Bonton business as sweet as honey
Michael McGee | 4/11/2014, 9:01 p.m.
The Dallas Examiner
The Bonton area of South Dallas – a predominantly African American neighborhood that encompasses parts of South Central Expressway and C.F. Hawn Freeway, extending beyond Stephenson Street to the north and past Rio Street to the south – has experienced its share of drugs and violence over the years. Joblessness and a high dropout rate continue to vex the community. The financial burden of raising a family can make the struggle against the lure of the streets that much more difficult. Yet Bonton residents may have found a path to new lives and second chances through faith, entrepreneurship and the common honeybee.
Established just a few months ago, the Bonton Honey Company was created to make positive changes in the lives of local families.
“We work with folks, trying to help them get their lives back on track, and one of the ways that we do that, ultimately, it means getting them to work. And so Bonton Honey is kind of born out of that,” stated Daron Babcock, director of Community Development for H.I.S. Bridgebuilders, a Bonton nonprofit ministry.
The genesis of the company began with Nathan Sheets, the owner of North Dallas Honey Company and co-creator of the I Am Second movement. Early in 2013, Sheets was nudged by his faith to help Bonton men who could not find good jobs due to their criminal records or poor education. Babcock revealed details about how Sheets and the future employees of Bonton Honey connected at a Bridgebuilders family gathering.
“Nathan heard so many of the men talk about the rejection that they got when they tried to get their life back on track and tried to interview for jobs,” he said. Over and over the Bonton residents told stories of being refused employment in the present due to wrongdoing in the past. A week later Sheets contacted Babcock with a sweet idea.
“He called me and just said, ‘You know, I’ve not been able to get that time out of my head …’” Babcock said. “I don’t know much but I’m really good at the honey business.”
Sheets had a concept of creating a competitive company similar to his North Dallas Honey Co. The plan was for him to work with the company for two years. After that, it would all be in the hands of the Bonton men.
With that, Bonton Honey took a route Babcock described as “not traditional.” Six men from the community worked for almost a year without pay, harvesting honey in McKinney with the hope that their enterprise would lead to a brighter future for their families.

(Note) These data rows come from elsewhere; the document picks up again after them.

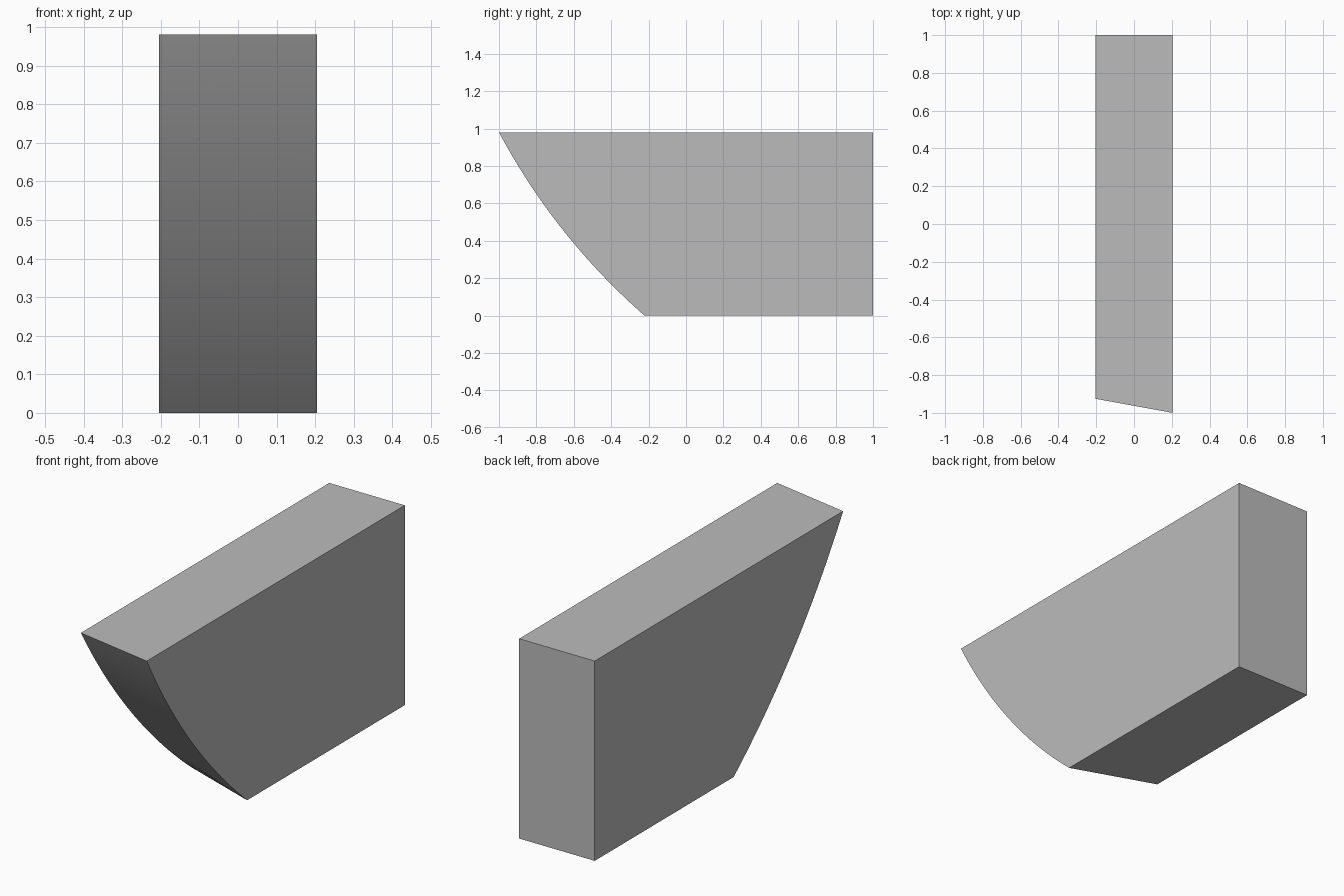
import bpy, bmesh, math
from mathutils import Vector

cube = bpy.data.objects.get("Cube")
if cube:
    bpy.data.objects.remove(cube, do_unlink=True)

HALF_WIDTH, HEIGHT, BACK = 0.205, 0.98, 1.0
SAG, STEPS = 0.057, 32

# Plain grey material
grey = bpy.data.materials.new("plain_grey")
grey.use_nodes = True
colour = (0.5, 0.5, 0.5, 1)
grey.diffuse_color = colour
grey.node_tree.nodes["Principled BSDF"].inputs["Base Color"].default_value = colour


def side_profile(x, top_y, bottom_y):
    """Side outline whose front edge is a shallow circular arc."""
    a, b = Vector((top_y, HEIGHT)), Vector((bottom_y, 0))
    chord = b - a
    outward = Vector((chord.y, -chord.x)).normalized()
    radius = chord.length ** 2 / (8 * SAG) + SAG / 2
    centre = (a + b) / 2 + outward * (SAG - radius)
    half = math.asin(chord.length / 2 / radius)
    points = []
    for i in range(STEPS + 1):
        t = half * (2 * i / STEPS - 1)
        p = centre + radius * (outward * math.cos(t) + chord.normalized() * math.sin(t))
        points.append((x, p.x, p.y))
    return points + [(x, BACK, 0), (x, BACK, HEIGHT)]


# Block with a skewed, curved front
bm = bmesh.new()
right = [bm.verts.new(p) for p in side_profile(-HALF_WIDTH, -0.925, -0.077)]
left = [bm.verts.new(p) for p in side_profile(HALF_WIDTH, -1.0, -0.222)]
bm.faces.new(right)
bm.faces.new(left[::-1])
for i in range(len(right)):
    j = (i + 1) % len(right)
    bm.faces.new((right[i], left[i], left[j], right[j]))
bmesh.ops.recalc_face_normals(bm, faces=bm.faces)
mesh = bpy.data.meshes.new("curved_front_block")
bm.to_mesh(mesh)
bm.free()
mesh.materials.append(grey)

block = bpy.data.objects.new("curved_front_block", mesh)
bpy.context.collection.objects.link(block)
bpy.context.view_layer.objects.active = block
block.select_set(True)
bpy.ops.object.shade_smooth_by_angle(angle=math.radians(30))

Sheets financially invested in the honeybees; the men built the bee boxes for the hives and cared for the bees. Their efforts were rewarded with a successful honey harvest in August.
The first jars of honey were sold Nov. 17 during a launch party in Bonton. Supporters made their honey purchases through an auction format – a benchmark of success for the fledgling company.
Babcock added that the money raised on those first sales was reinvested in the business while a portion was paid out to those six original Bonton employees.